A trade-off is a situation in which for one to gain something, one must forego something else. In the case of trade unions, the union members always have to pay those working for them in the union for them to receive the expected services. This trade off by the union members is of great benefit to all the involved parties. Unions are an important sector of an economy as all workers cannot entrust their welfare to the hands of their employers (Tillman and Cummings, 1999).
The trade-offs by the workers are of great importance to, not only the workers, but also the firm. The fact that the union fights for improved working conditions influences the firm productivity. While working under better conditions, workers become more productive. In return, the firm’s profitability increases which results to increased competitiveness in the market.

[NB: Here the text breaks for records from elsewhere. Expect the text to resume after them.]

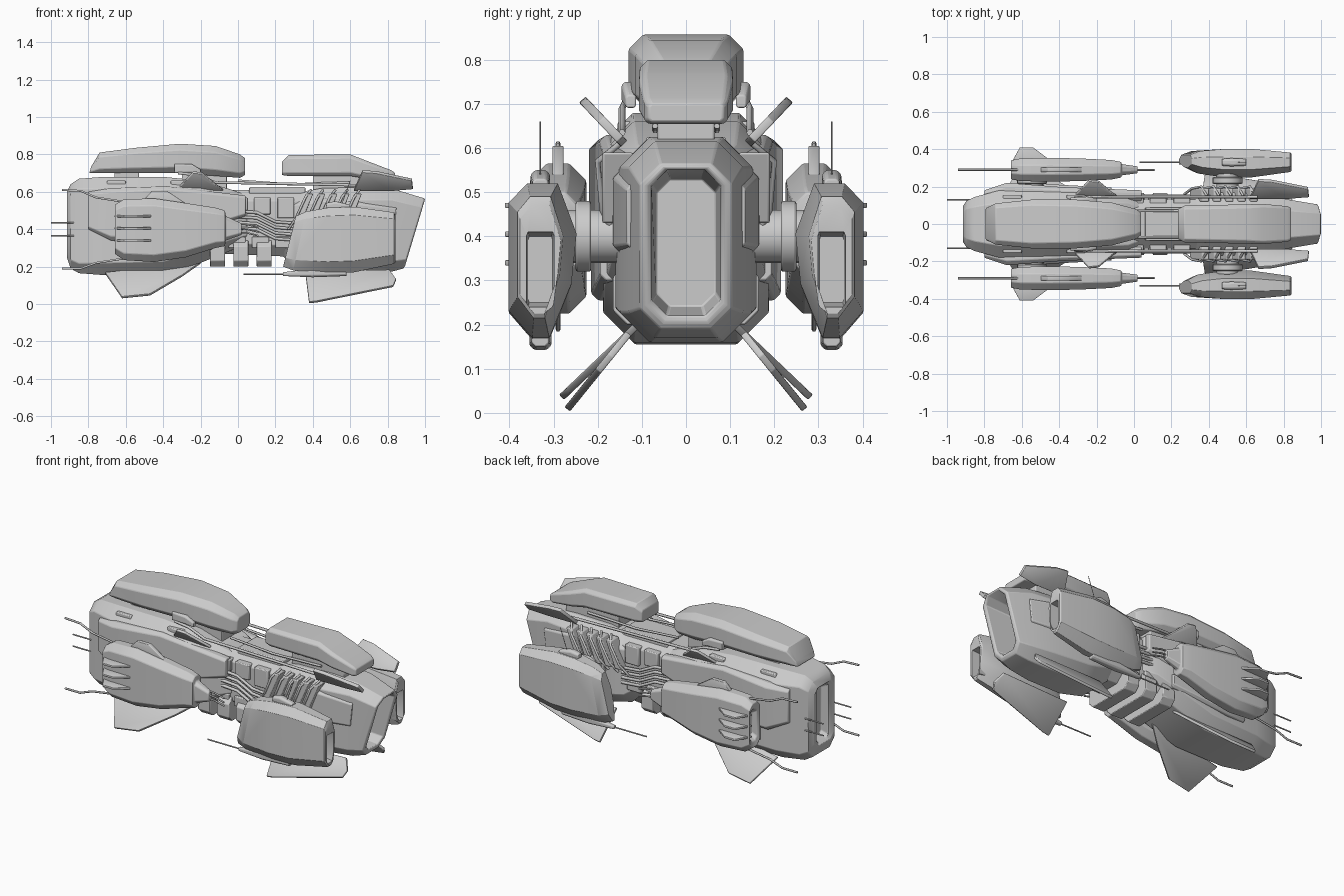
import bpy, bmesh, math
from mathutils import Vector


def finish(name, bm, mirror=False, bevel=0.006, angle=32, solid=0):
    bmesh.ops.recalc_face_normals(bm, faces=bm.faces)
    me = bpy.data.meshes.new(name)
    bm.to_mesh(me)
    bm.free()
    for p in me.polygons:
        p.use_smooth = True
    me.set_sharp_from_angle(angle=math.radians(angle))
    ob = bpy.data.objects.new(name, me)
    bpy.context.collection.objects.link(ob)
    if solid:
        m = ob.modifiers.new("thickness", 'SOLIDIFY')
        m.thickness, m.offset = solid, 0
    if bevel:
        m = ob.modifiers.new("bevel", 'BEVEL')
        m.width, m.segments, m.limit_method = bevel, 2, 'ANGLE'
        m.angle_limit = math.radians(35)
    if mirror:
        m = ob.modifiers.new("mirror", 'MIRROR')
        m.use_axis = (False, True, False)
    return ob


def octagon(c):
    return lambda w, h: [(sy * (w - a * c * min(w, h)), sz * (h - (1 - a) * c * min(w, h)))
                         for sy, sz, a in [(1, 1, 0), (1, 1, 1), (-1, 1, 1), (-1, 1, 0),
                                           (-1, -1, 0), (-1, -1, 1), (1, -1, 1), (1, -1, 0)]]


def loft(name, sections, profile=octagon(0.45), mirror=False, bevel=0.004, angle=32):
    """sections: x, y centre, z low, z high, half width, lean of the section"""
    bm = bmesh.new()
    rings = []
    for x, yc, z0, z1, hw, k in sections:
        zc, hh = (z0 + z1) / 2, (z1 - z0) / 2
        rings.append([bm.verts.new((x + k * v, yc + u, zc + v)) for u, v in profile(hw, hh)])
    for a, b in zip(rings, rings[1:]):
        for i in range(len(a)):
            j = (i + 1) % len(a)
            bm.faces.new((a[i], a[j], b[j], b[i]))
    bm.faces.new(rings[0])
    bm.faces.new(rings[-1])
    return finish(name, bm, mirror, bevel, angle)


def box(name, x0, x1, y0, y1, z0, z1, mirror=False, lean=0, bevel=0.005):
    return loft(name, [(x, (y0 + y1) / 2, z0, z1, (y1 - y0) / 2, lean) for x in (x0, x1)],
                lambda w, h: [(w, h), (-w, h), (-w, -h), (w, -h)], mirror, bevel)


def fin(name, pts, ya, za, slope, thick=0.016):
    """flat fin drawn in x,z and tilted outwards: y = ya + slope * (z - za)"""
    bm = bmesh.new()
    bm.faces.new([bm.verts.new((x, ya + slope * (z - za), z)) for x, z in pts])
    return finish(name, bm, True, 0.003, 32, thick)


def tube(name, pts, r):
    cu = bpy.data.curves.new(name, 'CURVE')
    cu.dimensions, cu.bevel_depth, cu.bevel_resolution, cu.use_fill_caps = '3D', r, 1, True
    for s in (1, -1):
        sp = cu.splines.new('POLY')
        sp.points.add(len(pts) - 1)
        for p, (x, y, z) in zip(sp.points, pts):
            p.co = (x, s * y, z, 1)
    ob = bpy.data.objects.new(name, cu)
    bpy.context.collection.objects.link(ob)


def hub(name, x, z, r, y0, y1):
    bm = bmesh.new()
    bmesh.ops.create_cone(bm, cap_ends=True, segments=24, radius1=r, radius2=r, depth=y1 - y0)
    for v in bm.verts:
        v.co = Vector((x + v.co.x, (y0 + y1) / 2 + v.co.z, z + v.co.y))
    finish(name, bm, True, 0.005)


# Main hull: forward block with slit mouth, neck, rear block with slanted intake
loft("forward_hull", [
    (-0.86, 0, 0.28, 0.57, 0.045, 0), (-0.90, 0, 0.26, 0.59, 0.055, 0), (-0.915, 0, 0.25, 0.60, 0.095, 0),
    (-0.895, 0, 0.19, 0.64, 0.125, 0), (-0.85, 0, 0.165, 0.67, 0.145, 0), (-0.72, 0, 0.155, 0.68, 0.18, 0),
    (-0.40, 0, 0.16, 0.68, 0.188, 0), (-0.20, 0, 0.22, 0.66, 0.187, 0), (-0.03, 0, 0.29, 0.61, 0.17, 0),
    (0.05, 0, 0.32, 0.58, 0.13, 0)], octagon(0.36))
loft("neck", [(-0.1, 0, 0.27, 0.61, 0.13, 0), (0.35, 0, 0.25, 0.61, 0.13, 0)])
loft("rear_hull", [
    (0.24, 0, 0.27, 0.57, 0.11, 0.1), (0.32, 0, 0.20, 0.60, 0.15, 0.1), (0.45, 0, 0.165, 0.62, 0.16, 0),
    (0.68, 0, 0.16, 0.625, 0.15, 0), (0.82, 0, 0.17, 0.615, 0.13, 0.05), (0.94, 0, 0.19, 0.565, 0.105, 0.3),
    (0.947, 0, 0.205, 0.555, 0.09, 0.3), (0.942, 0, 0.22, 0.55, 0.078, 0.3), (0.70, 0, 0.24, 0.53, 0.068, 0)])
loft("rear_cheek", [(0.42, 0.13, 0.37, 0.57, 0.04, 0), (0.65, 0.125, 0.36, 0.55, 0.04, 0),
                    (0.84, 0.105, 0.37, 0.52, 0.03, 0.1)], mirror=True)

# Forward shoulder plates and lower skirts
loft("shoulder_plate", [(-0.80, 0.15, 0.40, 0.60, 0.03, 0), (-0.68, 0.17, 0.34, 0.62, 0.05, 0),
                        (-0.38, 0.162, 0.34, 0.63, 0.035, 0), (0.04, 0.15, 0.47, 0.58, 0.03, 0)], mirror=True)
loft("lower_skirt", [(-0.62, 0.17, 0.26, 0.36, 0.03, 0), (-0.50, 0.18, 0.255, 0.38, 0.035, 0),
                     (-0.12, 0.165, 0.30, 0.38, 0.03, 0)], mirror=True)
for i, x in enumerate((-0.70, -0.36)):
    box(f"deck_hatch_{i}", x, x + 0.10, 0.10, 0.155, 0.61, 0.66, True)

# Top pods and their pylons
loft("forward_top_pod", [
    (-0.79, 0, 0.70, 0.735, 0.085, 0.3), (-0.74, 0, 0.70, 0.81, 0.11, 0), (-0.55, 0, 0.70, 0.835, 0.13, 0),
    (-0.31, 0, 0.70, 0.857, 0.13, 0), (-0.12, 0, 0.685, 0.845, 0.115, 0), (0.01, 0, 0.675, 0.80, 0.08, 0),
    (0.038, 0, 0.69, 0.78, 0.06, 0)], octagon(0.42))
loft("rear_top_pod", [
    (0.235, 0, 0.69, 0.76, 0.08, 0), (0.27, 0, 0.685, 0.797, 0.098, 0), (0.60, 0, 0.685, 0.80, 0.105, 0),
    (0.69, 0, 0.67, 0.765, 0.107, 0), (0.82, 0, 0.655, 0.715, 0.095, 0), (0.84, 0, 0.66, 0.70, 0.085, 0)],
    octagon(0.32))
for n, a, b in (("forward", -0.66, -0.53), ("forward_aft", -0.30, -0.06), ("rear", 0.40, 0.75)):
    box(n + "_top_pylon", a, b, -0.065, 0.065, 0.60, 0.72)
loft("top_pod_blister", [(-0.34, 0.13, 0.70, 0.75, 0.012, 0), (-0.25, 0.13, 0.70, 0.75, 0.016, 0),
                         (-0.20, 0.125, 0.69, 0.72, 0.012, 0)], mirror=True)

# Forward side pods: front mouth, tapering to a snout
loft("forward_side_pod", [
    (-0.62, 0.29, 0.32, 0.47, 0.026, 0), (-0.65, 0.29, 0.30, 0.49, 0.032, 0), (-0.66, 0.29, 0.27, 0.53, 0.05, 0),
    (-0.61, 0.29, 0.235, 0.56, 0.06, 0), (-0.45, 0.29, 0.225, 0.565, 0.064, 0), (-0.28, 0.29, 0.25, 0.54, 0.06, 0),
    (-0.12, 0.29, 0.30, 0.515, 0.052, 0), (-0.07, 0.29, 0.31, 0.50, 0.042, 0), (-0.065, 0.29, 0.34, 0.47, 0.03, 0),
    (0.02, 0.29, 0.37, 0.43, 0.018, 0)], octagon(0.6), True)
for i, z in enumerate((0.34, 0.405, 0.47)):
    bm = bmesh.new()
    bm.faces.new([bm.verts.new((x, y, z)) for x, y in
                  ((-0.66, 0.32), (-0.61, 0.41), (-0.54, 0.41), (-0.42, 0.32))])
    finish(f"side_vane_{i}", bm, True, 0.002, 32, 0.012)
fin("pod_top_crest", [(-0.52, 0.54), (-0.46, 0.605), (-0.38, 0.605), (-0.25, 0.52)], 0.29, 0.5, 0, 0.025)
tube("pod_upper_prong", [(-0.94, 0.29, 0.61), (-0.84, 0.29, 0.605), (-0.76, 0.29, 0.57), (-0.60, 0.29, 0.545)], 0.006)
tube("pod_lower_prong", [(-0.94, 0.29, 0.19), (-0.84, 0.29, 0.19), (-0.76, 0.29, 0.22), (-0.60, 0.29, 0.245)], 0.006)
for i, z in enumerate((0.365, 0.435)):
    tube(f"bow_probe_{i}", [(-1.0, 0.13, z), (-0.80, 0.13, z)], 0.004)
for i, z in enumerate((0.385, 0.405, 0.43)):
    tube(f"snout_barrel_{i}", [(-0.02, 0.288, z), (0.05, 0.288, z - 0.005), (0.11, 0.288, z - 0.02)], 0.005)

# Rear side pods: keel-shaped section with rectangular rear mouth
KEEL = [(1, .75), (.45, 1), (-.45, 1), (-1, .35), (-.85, -.3), (-.2, -1), (.3, -1), (1, -.65)]
SLOT = [(1, .9), (.9, 1), (-.9, 1), (-1, .9), (-1, -.9), (-.9, -1), (.9, -1), (1, -.9)]
loft("rear_side_pod", [
    (0.275, 0.335, 0.20, 0.47, 0.035, 0.25), (0.33, 0.33, 0.18, 0.495, 0.06, 0.22),
    (0.48, 0.325, 0.165, 0.515, 0.076, 0), (0.62, 0.325, 0.17, 0.52, 0.077, 0), (0.835, 0.33, 0.215, 0.49, 0.052, 0),
    (0.842, 0.33, 0.225, 0.47, 0.046, 0), (0.841, 0.33, 0.24, 0.41, 0.031, 0), (0.74, 0.33, 0.25, 0.40, 0.028, 0)],
    lambda w, h: [(u * w, v * h) for u, v in (SLOT if w < 0.033 else KEEL)], True, 0.003)
loft("rear_pod_turret", [(0.47, 0.33, 0.50, 0.54, 0.018, 0), (0.52, 0.33, 0.50, 0.55, 0.022, 0),
                         (0.60, 0.33, 0.50, 0.53, 0.018, 0)], mirror=True)
loft("rear_pod_gun", [(0.24, 0.33, 0.15, 0.17, 0.012, 0), (0.40, 0.33, 0.143, 0.19, 0.025, 0),
                      (0.58, 0.33, 0.15, 0.20, 0.02, 0)], mirror=True)
tube("rear_pod_gun_barrel", [(0.03, 0.33, 0.16), (0.30, 0.33, 0.16)], 0.004)
tube("rear_pod_antenna", [(0.55, 0.33, 0.52), (0.60, 0.33, 0.66)], 0.002)

# Rotating hubs joining pods to the hull
for n, x in (("forward", -0.545), ("rear", 0.50)):
    hub(n + "_hub", x, 0.40, 0.06, 0.10, 0.27)
    hub(n + "_hub_collar", x, 0.40, 0.08, 0.215, 0.25)

# Diagonal fins
fin("lower_rear_fin", [(0.36, 0.17), (0.38, 0.008), (0.42, 0.012), (0.83, 0.095), (0.845, 0.13), (0.81, 0.18)],
    0.13, 0.18, -0.81)
fin("lower_forward_fin", [(-0.71, 0.165), (-0.62, 0.035), (-0.47, 0.05), (-0.30, 0.15), (-0.20, 0.22)],
    0.13, 0.18, -1.05)
fin("upper_rear_fin", [(0.62, 0.61), (0.665, 0.71), (0.74, 0.705), (0.93, 0.665), (0.935, 0.62), (0.82, 0.61)],
    0.14, 0.61, 0.95, 0.02)
fin("upper_forward_fin", [(-0.32, 0.62), (-0.24, 0.705), (-0.19, 0.70), (-0.12, 0.64), (-0.08, 0.61)],
    0.14, 0.61, 0.98)

# Neck machinery: belly tanks, deck blocks, ribs, pipes and rails
for i, x in enumerate((-0.15, -0.025, 0.10)):
    loft(f"belly_tank_{i}", [(x, 0, 0.20, 0.34, 0.165, 0), (x + 0.08, 0, 0.20, 0.34, 0.165, 0)])
    box(f"neck_block_{i}", x + 0.11, x + 0.20, 0.09, 0.15, 0.50 - 0.02 * i, 0.57, True)
    box(f"neck_panel_{i}", x + 0.10, x + 0.19, 0.10, 0.145, 0.30, 0.36, True)
box("neck_deck", 0.06, 0.36, -0.09, 0.09, 0.58, 0.625)
for i in range(5):
    x = 0.33 + 0.065 * i
    box(f"rear_rib_{i}", x, x + 0.04, 0.12, 0.19, 0.43, 0.59, True, 0.4)
    tube(f"rib_hose_{i}", [(x - 0.06, 0.16, 0.40), (x - 0.02, 0.19, 0.46), (x + 0.03, 0.20, 0.57),
                           (x + 0.06, 0.15, 0.61)], 0.007)
for i in range(4):
    z = 0.38 + 0.03 * i
    tube(f"neck_pipe_{i}", [(-0.06, 0.15, z + 0.03), (0.10, 0.15, z + 0.02), (0.20, 0.15, z - 0.03),
                            (0.32, 0.15, z - 0.04)], 0.009)
tube("upper_rail", [(-0.32, 0.14, 0.70), (-0.22, 0.145, 0.69), (-0.12, 0.145, 0.65), (0.66, 0.145, 0.635)], 0.008)
tube("inner_rail", [(0.0, 0.07, 0.66), (0.28, 0.07, 0.64), (0.60, 0.07, 0.65)], 0.007)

Some people might, however, feel uncomfortable in the union and wish to leave. Being in a union is never obligatory.
As others leave, others will find the pastures greener in the trade union. Some factors that may cause them not to leave include the ability to have their voices heard with ease. In a union, it is easier to come together and compel the employers to do as the union wishes. Participating in union movements, and more so being part of a union, makes one feel safe that their rights will not be violated. This is because the employers do not want workers taking matters into their own hands in unison ( Tillman and Cummings, 1999)
In a nonunionized environment, on the other hand, workers are free to do whatever they wish to do. They are not answerable to anyone. This may sound as a pretty deal as despite what a worker does, he is not subject to anyone else’s approval rather than the employer.. In the case that a union stages a strike, which is later declared illegal and all striking workers laid off, the nonunionized workers will have nothing to lose.
Tillman M. Ray, Cummings S. Michael. 1999. The Transformation of U.S. Unions: Voices, Visions, and Strategies from the Grassroots (transformations in politics and the society). Boulder: Lynne Rienner Publishers.